═════ RECORDS FOR PROCESSING ═════

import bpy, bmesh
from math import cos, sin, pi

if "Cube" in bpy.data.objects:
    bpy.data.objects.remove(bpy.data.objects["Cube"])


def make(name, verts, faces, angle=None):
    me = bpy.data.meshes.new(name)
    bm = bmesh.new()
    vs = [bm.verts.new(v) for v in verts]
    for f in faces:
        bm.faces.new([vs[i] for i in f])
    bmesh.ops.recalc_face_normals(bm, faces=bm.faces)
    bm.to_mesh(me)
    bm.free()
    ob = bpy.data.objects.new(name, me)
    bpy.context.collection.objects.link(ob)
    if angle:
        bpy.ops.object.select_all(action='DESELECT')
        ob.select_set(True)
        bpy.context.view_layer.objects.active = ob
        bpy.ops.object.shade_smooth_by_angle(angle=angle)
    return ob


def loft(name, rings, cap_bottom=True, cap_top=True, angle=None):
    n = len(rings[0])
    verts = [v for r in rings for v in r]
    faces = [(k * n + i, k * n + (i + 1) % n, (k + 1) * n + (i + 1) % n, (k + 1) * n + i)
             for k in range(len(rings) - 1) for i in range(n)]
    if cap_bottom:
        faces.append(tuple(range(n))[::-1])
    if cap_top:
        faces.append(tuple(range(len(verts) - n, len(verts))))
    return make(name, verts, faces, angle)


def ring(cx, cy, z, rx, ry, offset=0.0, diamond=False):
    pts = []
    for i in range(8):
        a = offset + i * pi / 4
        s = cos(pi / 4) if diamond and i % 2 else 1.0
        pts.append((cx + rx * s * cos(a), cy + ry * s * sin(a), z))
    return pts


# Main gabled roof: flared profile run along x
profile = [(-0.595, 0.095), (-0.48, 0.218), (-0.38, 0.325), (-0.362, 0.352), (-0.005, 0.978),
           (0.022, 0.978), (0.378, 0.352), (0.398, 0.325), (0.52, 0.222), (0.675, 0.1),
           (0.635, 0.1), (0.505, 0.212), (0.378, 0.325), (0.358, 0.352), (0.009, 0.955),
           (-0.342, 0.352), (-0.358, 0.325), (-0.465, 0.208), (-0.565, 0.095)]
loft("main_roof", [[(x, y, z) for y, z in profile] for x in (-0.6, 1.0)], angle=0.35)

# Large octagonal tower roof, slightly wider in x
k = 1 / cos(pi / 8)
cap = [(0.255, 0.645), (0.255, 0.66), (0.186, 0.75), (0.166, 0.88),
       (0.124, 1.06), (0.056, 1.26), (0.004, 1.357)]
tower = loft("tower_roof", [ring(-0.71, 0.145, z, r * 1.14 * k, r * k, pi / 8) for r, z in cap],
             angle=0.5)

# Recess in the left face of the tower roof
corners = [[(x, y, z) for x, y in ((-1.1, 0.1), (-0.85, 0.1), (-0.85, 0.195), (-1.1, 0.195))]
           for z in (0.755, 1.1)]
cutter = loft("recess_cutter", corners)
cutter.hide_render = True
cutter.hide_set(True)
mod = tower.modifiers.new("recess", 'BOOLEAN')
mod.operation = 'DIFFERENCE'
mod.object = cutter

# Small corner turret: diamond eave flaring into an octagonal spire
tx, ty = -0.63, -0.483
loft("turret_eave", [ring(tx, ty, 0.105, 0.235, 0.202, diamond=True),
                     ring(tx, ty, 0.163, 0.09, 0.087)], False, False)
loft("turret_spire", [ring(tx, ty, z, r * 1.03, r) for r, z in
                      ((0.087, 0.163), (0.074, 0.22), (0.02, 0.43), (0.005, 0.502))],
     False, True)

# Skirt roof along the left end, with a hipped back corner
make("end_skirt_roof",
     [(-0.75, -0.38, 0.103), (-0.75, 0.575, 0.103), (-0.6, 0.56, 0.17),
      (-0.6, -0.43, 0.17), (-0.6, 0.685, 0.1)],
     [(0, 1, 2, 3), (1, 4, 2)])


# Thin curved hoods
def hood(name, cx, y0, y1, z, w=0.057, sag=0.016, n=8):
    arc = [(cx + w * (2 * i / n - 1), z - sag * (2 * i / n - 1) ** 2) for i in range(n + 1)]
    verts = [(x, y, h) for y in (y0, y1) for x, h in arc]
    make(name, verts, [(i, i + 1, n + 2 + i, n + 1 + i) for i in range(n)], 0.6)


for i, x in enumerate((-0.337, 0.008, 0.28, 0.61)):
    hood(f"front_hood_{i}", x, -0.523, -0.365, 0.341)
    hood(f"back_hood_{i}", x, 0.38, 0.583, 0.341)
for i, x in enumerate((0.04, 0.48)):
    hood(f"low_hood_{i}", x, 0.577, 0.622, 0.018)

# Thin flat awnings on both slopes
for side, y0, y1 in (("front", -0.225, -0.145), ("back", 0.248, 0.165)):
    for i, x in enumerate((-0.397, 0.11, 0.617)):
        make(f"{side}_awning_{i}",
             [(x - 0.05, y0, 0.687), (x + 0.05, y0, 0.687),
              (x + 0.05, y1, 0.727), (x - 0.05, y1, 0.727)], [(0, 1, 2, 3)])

═════

§ ASSIGNED TASK: Look through the entries above; copy each line where the string "name" appears.

§ REPLY TO THE EXERCISE:
def make(name, verts, faces, angle=None):
    me = bpy.data.meshes.new(name)
    ob = bpy.data.objects.new(name, me)
def loft(name, rings, cap_bottom=True, cap_top=True, angle=None):
    return make(name, verts, faces, angle)
def hood(name, cx, y0, y1, z, w=0.057, sag=0.016, n=8):
    make(name, verts, [(i, i + 1, n + 2 + i, n + 1 + i) for i in range(n)], 0.6)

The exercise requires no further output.